A cast of 20 actors will each play two or even three roles, except for the actors playing Benga and Verner, who will not play anyone else. Rehearsals for this production started months before most Theatre UAB productions, and actors have worked hard on the vocal skills needed.

Costumes007Costume sketches by "Savage" Costume Designer Kimberly Schnormeier.Intricate details shine

The Theatre UAB Costume Shop is a whirl of activity. More than 40 hours of work went into simply planning and sketching the costumes.

There are 85 head-to-toe costume looks, says costume designer and Associate Professor Kimberly Schnormeier, MFA, and the shop will build about 50 individual looks for the show. Lots of tricks are employed for super-fast costume changes. There are present day costumes, early 20th century costumes and costumes of the indigenous African peoples represented in the play. Theatre UAB is creating its own painted textiles that will be worn by members of Benga’s tribe. Student designer Claire Stewart has developed the patterns, and the department’s costume crafts class will participate in the stamping and painting of these textiles.

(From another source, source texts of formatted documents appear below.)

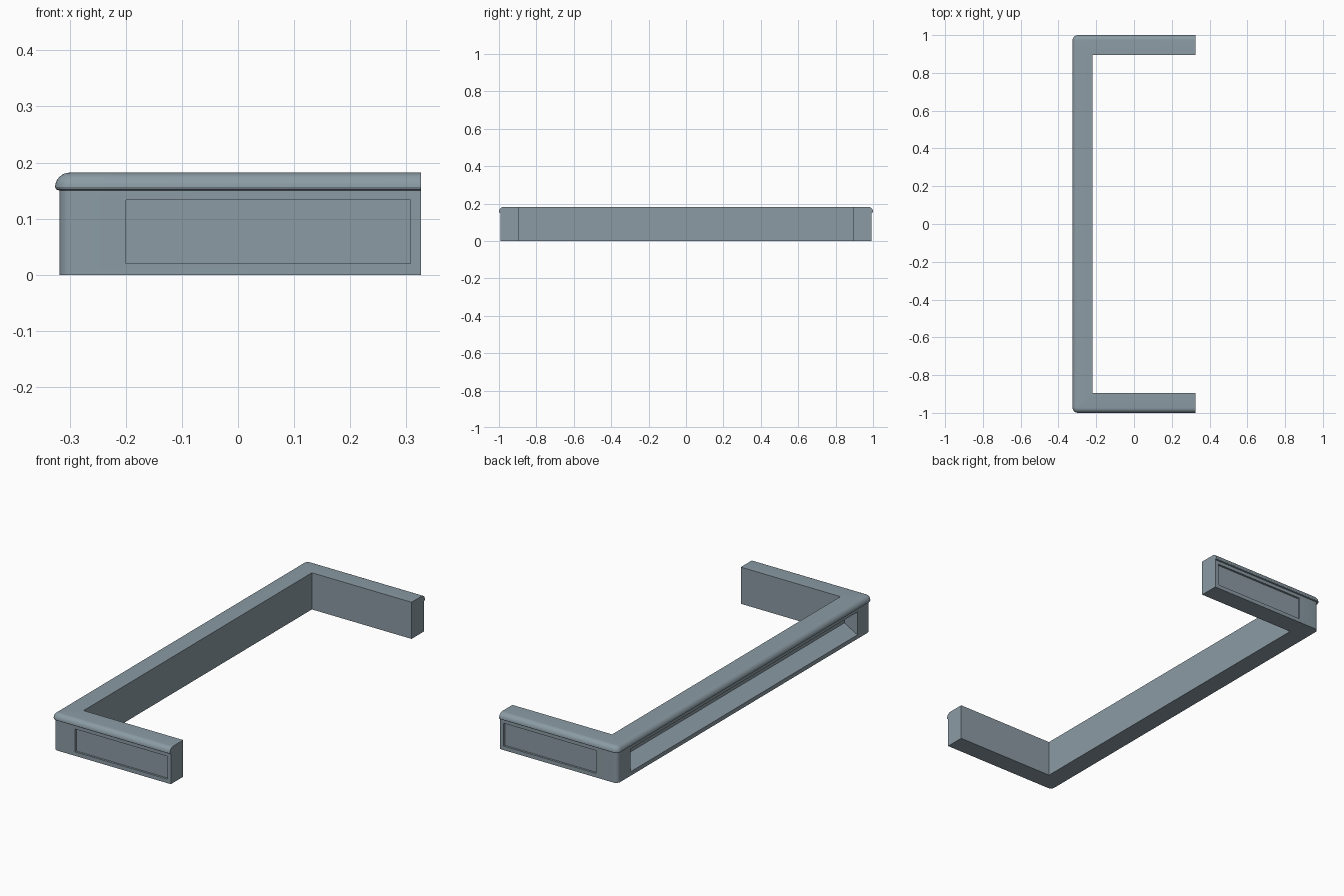
import bpy, bmesh, math
from mathutils import Vector

if "Cube" in bpy.data.objects:
    bpy.data.objects.remove(bpy.data.objects["Cube"])

HX, HY, R = 0.326, 1.0, 0.03      # half extents and outer corner radius


def material(name, rgb):
    m = bpy.data.materials.new(name)
    m.diffuse_color = (*rgb, 1)
    m.use_nodes = True
    m.node_tree.nodes["Principled BSDF"].inputs["Base Color"].default_value = m.diffuse_color
    return m


def new_object(name, bm):
    bmesh.ops.recalc_face_normals(bm, faces=bm.faces)
    me = bpy.data.meshes.new(name)
    bm.to_mesh(me)
    bm.free()
    ob = bpy.data.objects.new(name, me)
    bpy.context.collection.objects.link(ob)
    return ob


def prism(name, outline, extrude):
    """Closed prism from an outline of points and an extrusion vector."""
    bm = bmesh.new()
    face = bm.faces.new([bm.verts.new(p) for p in outline])
    res = bmesh.ops.extrude_face_region(bm, geom=[face])
    moved = [v for v in res["geom"] if isinstance(v, bmesh.types.BMVert)]
    bmesh.ops.translate(bm, verts=moved, vec=Vector(extrude))
    ob = new_object(name, bm)
    ob.hide_render = True
    return ob


wall_grey = material("slate_grey", (0.258, 0.328, 0.371))
rail_grey = material("pale_green_grey", (0.491, 0.546, 0.503))

# Cross-section (inset from the outer edge, height): wall, lip and rounded rail
profile = [(0.105, 0), (0.008, 0), (0.008, 0.150), (0.002, 0.152)]
for i in range(9):
    a = math.pi / 2 * i / 8
    profile.append((0.026 - 0.026 * math.cos(a), 0.156 + 0.026 * math.sin(a)))
profile.append((0.105, 0.182))


def corner(e, a, side):
    """Point on the corner at inset e and turn angle a (0 faces y, 90 faces -x)."""
    if e >= R:
        return -HX + e, side * (HY - e)
    r = R - e
    return -HX + R - r * math.sin(a), side * (HY - R + r * math.cos(a))


# U-shaped frame: sweep the section along both arms and the long wall
angles = [math.pi / 2 * i / 8 for i in range(9)]
stations = [lambda e: (HX, -(HY - e))]
stations += [lambda e, a=a: corner(e, a, -1) for a in angles]
stations += [lambda e, a=a: corner(e, a, 1) for a in reversed(angles)]
stations += [lambda e: (HX, HY - e)]
bm = bmesh.new()
rings = [[bm.verts.new((*s(e), z)) for e, z in profile] for s in stations]
n = len(profile)
for r0, r1 in zip(rings, rings[1:]):
    for j in range(n):
        k = (j + 1) % n
        bm.faces.new((r0[j], r0[k], r1[k], r1[j]))
bm.faces.new(rings[0])
bm.faces.new(rings[-1])
bmesh.ops.remove_doubles(bm, verts=bm.verts, dist=1e-5)
frame = new_object("frame", bm)

# Cutters: shallow arm panels and the long niche with a sloping floor
cutters = []
for side in (-1, 1):
    y = side * 0.982
    cutters.append(prism("arm_panel_cutter",
                         [(-0.2, y, 0.02), (0.307, y, 0.02),
                          (0.307, y, 0.133), (-0.2, y, 0.133)],
                         (0, side * 0.07, 0)))
cutters.append(prism("niche_cutter",
                     [(-0.354, -0.89, 0.0), (-0.246, -0.89, 0.06),
                      (-0.246, -0.89, 0.133), (-0.354, -0.89, 0.133)],
                     (0, 1.78, 0)))
for c in cutters:
    mod = frame.modifiers.new("cut", 'BOOLEAN')
    mod.operation = 'DIFFERENCE'
    mod.solver = 'EXACT'
    mod.object = c
bpy.context.view_layer.update()
dg = bpy.context.evaluated_depsgraph_get()
mesh = bpy.data.meshes.new_from_object(frame.evaluated_get(dg))
frame.modifiers.clear()
frame.data = mesh
for c in cutters:
    bpy.data.objects.remove(c)

# Split the underside where its colour changes
bm = bmesh.new()
bm.from_mesh(mesh)
under = [f for f in bm.faces if f.normal.z < -0.9 and f.calc_center_median().z < 0.001]
geom = under + list({e for f in under for e in f.edges}) + list({v for f in under for v in f.verts})
bmesh.ops.bisect_plane(bm, geom=geom, plane_co=(0, 0.34, 0), plane_no=(0, 1, 0))

# Colours by height and direction
for f in bm.faces:
    c, d = f.calc_center_median(), f.normal
    is_end = d.x > 0.9
    is_inner = abs(d.z) < 0.1 and abs(c.y) < 0.9 and c.z < 0.15
    rail = c.z > 0.1495 and not is_end and not is_inner
    floor = d.z > 0.5
    base = c.z < 0.001 and d.z < -0.9 and c.y > 0.34
    f.material_index = 1 if rail or floor or base else 0
bm.to_mesh(mesh)
bm.free()
mesh.materials.clear()
mesh.materials.append(wall_grey)
mesh.materials.append(rail_grey)

bpy.context.view_layer.objects.active = frame
frame.select_set(True)
bpy.ops.object.shade_smooth_by_angle(angle=math.radians(30))
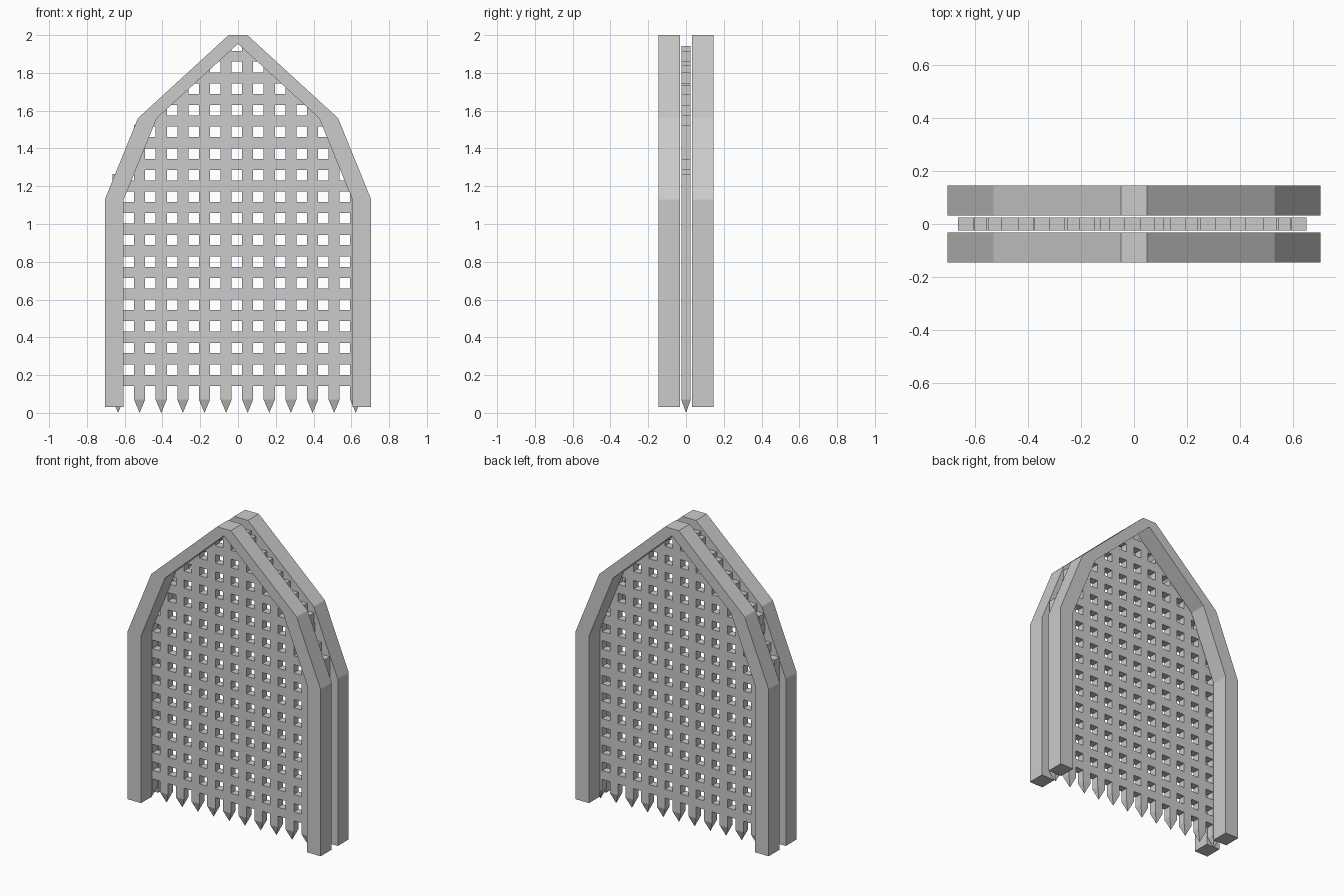
import bpy, bmesh

if "Cube" in bpy.data.objects:
    bpy.data.objects.remove(bpy.data.objects["Cube"])

PITCH, HALF, THICK = 0.1144, 0.0293, 0.025
ARCH = [(0.705, 1.13), (0.53, 1.56), (0.05, 2.0)]   # outer right edge of arch


def finish(bm, name, x=0.0):
    bmesh.ops.recalc_face_normals(bm, faces=bm.faces)
    me = bpy.data.meshes.new(name)
    bm.to_mesh(me)
    bm.free()
    ob = bpy.data.objects.new(name, me)
    ob.location.x = x
    bpy.context.collection.objects.link(ob)
    return ob


def extrude_y(bm, faces, depth):
    geo = bmesh.ops.extrude_face_region(bm, geom=faces, use_keep_orig=True)["geom"]
    bmesh.ops.translate(bm, vec=(0, depth, 0),
                        verts=[g for g in geo if isinstance(g, bmesh.types.BMVert)])


def arch_z(x):
    for (xa, za), (xb, zb) in zip(ARCH, ARCH[1:]):
        if xb <= abs(x) <= xa:
            return za + (zb - za) * (xa - abs(x)) / (xa - xb)
    return 2.0


def arch_x(z):
    for (xa, za), (xb, zb) in zip(ARCH, ARCH[1:]):
        if za <= z <= zb:
            return xa + (xb - xa) * (z - za) / (zb - za)
    return 0.705


# Two pointed arch frames, one each side of the grille
outer = [(0.705, 0.03)] + ARCH
inner = [(0, 1.954), (0.43, 1.56), (0.605, 1.13), (0.605, 0.03)]
half = inner + outer
right_outer = outer
profile = (right_outer + [(-x, z) for x, z in reversed(right_outer)]
           + [(-x, z) for x, z in reversed(inner)] + inner[1:])
for name, y in (("front_arch", -0.146), ("back_arch", 0.032)):
    bm = bmesh.new()
    face = bm.faces.new([bm.verts.new((x, y, z)) for x, z in profile])
    extrude_y(bm, [face], 0.114)
    finish(bm, name)

# Grille bars as rectangles (x0, x1, z0, z1), trimmed to hide behind the arch
SPIKE_Z = 0.07
bars = []
for i in range(12):
    x = (i - 5.5) * PITCH
    bars.append((x - HALF, x + HALF, SPIKE_Z, arch_z(x) - 0.05))
for k in range(16):
    z = 0.172 + k * PITCH
    end = min(5.5 * PITCH + HALF, arch_x(z + HALF) - 0.02)
    bars.append((-end, end, z - HALF, z + HALF))
bars = [tuple(round(v, 3) for v in b) for b in bars]

# Merge the bars into one flat lattice, then thicken it
xs = sorted({v for b in bars for v in b[:2]})
zs = sorted({v for b in bars for v in b[2:]})
bm = bmesh.new()
grid = {}


def vert(i, j):
    if (i, j) not in grid:
        grid[i, j] = bm.verts.new((xs[i], -THICK, zs[j]))
    return grid[i, j]


for i in range(len(xs) - 1):
    for j in range(len(zs) - 1):
        cx, cz = (xs[i] + xs[i + 1]) / 2, (zs[j] + zs[j + 1]) / 2
        if any(a < cx < b and c < cz < d for a, b, c, d in bars):
            bm.faces.new([vert(i, j), vert(i + 1, j), vert(i + 1, j + 1), vert(i, j + 1)])
extrude_y(bm, bm.faces[:], 2 * THICK)


# Spikes: draw the bottom end of every upright down to a point
def bottoms():
    return [f for f in bm.faces if all(abs(v.co.z - SPIKE_Z) < 1e-5 for v in f.verts)]


bmesh.ops.dissolve_faces(bm, faces=bottoms(), use_verts=False)
for v in bmesh.ops.poke(bm, faces=bottoms())["verts"]:
    v.co.z = 0.0
finish(bm, "grille", -0.006)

“The Mbuti men would make bark cloth by pounding the bark of trees into a thin layer to create a textile, and the women of the tribe would then decorate the cloth with charcoal and natural pigments,” Schnormeier said. “Originally these designs had traditional symbolic meanings. We are using them primarily as a decorative element to identify the Mbuti people. Ota Benga will be wearing a design inspired by the bark cloth he wore in an existing photo. Our textile designs will be a combination of stamped and hand-painted designs on hand-dyed linen.”

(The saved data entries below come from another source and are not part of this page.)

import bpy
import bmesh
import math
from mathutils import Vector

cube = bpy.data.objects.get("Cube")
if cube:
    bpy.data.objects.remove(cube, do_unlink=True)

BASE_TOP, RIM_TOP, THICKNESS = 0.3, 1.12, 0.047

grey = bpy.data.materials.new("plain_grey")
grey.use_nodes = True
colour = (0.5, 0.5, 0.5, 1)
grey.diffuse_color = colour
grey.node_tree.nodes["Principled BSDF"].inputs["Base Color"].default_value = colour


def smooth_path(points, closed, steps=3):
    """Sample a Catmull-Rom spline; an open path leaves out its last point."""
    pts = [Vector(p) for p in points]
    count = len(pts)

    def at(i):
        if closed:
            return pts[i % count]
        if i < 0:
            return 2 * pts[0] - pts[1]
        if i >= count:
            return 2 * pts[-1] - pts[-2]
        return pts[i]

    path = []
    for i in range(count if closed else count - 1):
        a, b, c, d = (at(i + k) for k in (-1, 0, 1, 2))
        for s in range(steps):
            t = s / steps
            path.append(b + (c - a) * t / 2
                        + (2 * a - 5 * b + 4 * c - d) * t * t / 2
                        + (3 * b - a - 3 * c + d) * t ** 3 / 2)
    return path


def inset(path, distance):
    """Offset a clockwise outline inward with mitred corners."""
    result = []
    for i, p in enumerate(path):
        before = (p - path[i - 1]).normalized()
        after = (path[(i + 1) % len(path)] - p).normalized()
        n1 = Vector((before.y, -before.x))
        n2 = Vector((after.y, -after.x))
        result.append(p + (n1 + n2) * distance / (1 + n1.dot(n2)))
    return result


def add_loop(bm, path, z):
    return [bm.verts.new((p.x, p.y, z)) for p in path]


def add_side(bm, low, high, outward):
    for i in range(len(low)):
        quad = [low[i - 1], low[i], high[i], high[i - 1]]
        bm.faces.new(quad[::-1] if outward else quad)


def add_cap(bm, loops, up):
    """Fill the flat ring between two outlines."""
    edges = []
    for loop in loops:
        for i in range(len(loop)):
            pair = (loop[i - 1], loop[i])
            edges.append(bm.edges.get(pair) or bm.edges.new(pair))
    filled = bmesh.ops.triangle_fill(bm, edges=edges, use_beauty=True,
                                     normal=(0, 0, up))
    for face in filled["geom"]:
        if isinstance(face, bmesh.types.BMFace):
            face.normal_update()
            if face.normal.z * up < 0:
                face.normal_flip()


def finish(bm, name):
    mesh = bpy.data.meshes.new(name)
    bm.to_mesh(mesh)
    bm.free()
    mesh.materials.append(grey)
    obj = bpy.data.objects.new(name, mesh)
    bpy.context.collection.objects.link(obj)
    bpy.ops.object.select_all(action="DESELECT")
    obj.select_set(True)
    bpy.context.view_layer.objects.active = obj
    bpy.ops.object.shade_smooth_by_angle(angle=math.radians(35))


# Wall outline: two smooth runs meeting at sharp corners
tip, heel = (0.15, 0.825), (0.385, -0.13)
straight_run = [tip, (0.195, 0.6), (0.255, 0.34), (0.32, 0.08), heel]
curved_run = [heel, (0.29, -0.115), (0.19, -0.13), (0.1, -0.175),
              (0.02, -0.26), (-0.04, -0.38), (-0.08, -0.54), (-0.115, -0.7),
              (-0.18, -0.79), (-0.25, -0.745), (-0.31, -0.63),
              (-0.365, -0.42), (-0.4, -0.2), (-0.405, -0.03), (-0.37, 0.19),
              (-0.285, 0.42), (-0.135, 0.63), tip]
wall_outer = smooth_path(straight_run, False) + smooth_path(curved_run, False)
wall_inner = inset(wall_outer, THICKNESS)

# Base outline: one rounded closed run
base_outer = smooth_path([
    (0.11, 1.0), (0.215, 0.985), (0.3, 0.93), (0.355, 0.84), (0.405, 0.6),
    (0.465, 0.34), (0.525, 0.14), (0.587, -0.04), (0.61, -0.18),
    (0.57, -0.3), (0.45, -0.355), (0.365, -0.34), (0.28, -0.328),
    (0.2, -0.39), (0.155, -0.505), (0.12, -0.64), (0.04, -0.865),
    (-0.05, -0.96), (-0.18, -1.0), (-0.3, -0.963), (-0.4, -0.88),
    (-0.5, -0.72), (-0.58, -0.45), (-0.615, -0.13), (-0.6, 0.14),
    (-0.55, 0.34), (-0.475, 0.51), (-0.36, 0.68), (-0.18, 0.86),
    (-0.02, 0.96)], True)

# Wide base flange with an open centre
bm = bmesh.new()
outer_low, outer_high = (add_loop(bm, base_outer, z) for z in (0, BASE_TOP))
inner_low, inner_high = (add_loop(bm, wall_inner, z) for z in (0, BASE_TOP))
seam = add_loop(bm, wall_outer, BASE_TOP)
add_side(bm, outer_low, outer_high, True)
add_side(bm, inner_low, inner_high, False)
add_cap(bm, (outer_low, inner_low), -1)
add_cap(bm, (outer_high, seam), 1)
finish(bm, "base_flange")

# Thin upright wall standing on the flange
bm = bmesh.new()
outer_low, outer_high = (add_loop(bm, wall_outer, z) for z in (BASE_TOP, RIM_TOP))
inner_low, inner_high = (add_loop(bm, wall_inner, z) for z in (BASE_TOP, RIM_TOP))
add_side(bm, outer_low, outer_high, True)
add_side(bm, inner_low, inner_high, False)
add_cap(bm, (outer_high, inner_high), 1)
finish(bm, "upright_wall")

Students are part of the development of the work in many ways. At a formal reading of the script, two students expressed their concerns and suggestions. In that version of the script, Benga was never in Africa, and the audience never got to see him developed as a family man before he is victimized. Koskinen says she and Newman went back to the drawing board and changed the show because of these students’ incredible perceptions.

Performances are at 7:30 p.m. April 10-13 and at 2 p.m. April 14 in UAB’s Alys Stephens Performing Arts Center, Sirote Theatre. Admission is $15 and $20; student tickets are $6. Tickets for UAB employees and senior citizens are $10. For tickets, call 205-975-2787 or go to www.AlysStephens.org. Visit Theatre UAB online at www.uab.edu/cas/theatre.

“Their sensitivity to the story we were trying to tell helped shape it,” Koskinen said.

Creating a new play means changes will happen. Already the script has changed so much that the department has used 30,000 sheets of paper making copies for the team, who work on it daily. Production meetings, usually held in a conference room, were moved to a larger classroom and the extensive production team filled it.

The play will have life beyond UAB. The team has applied to participate in the National Alliance of Musical Theatre Festival, which is how musicals can be seen in New York by producers and others who are interested in developing plays further, Koskinen says. There is already interest in the project, and if the production is not invited to the festival, Theatre UAB plans to take the play to New York and do their own reading.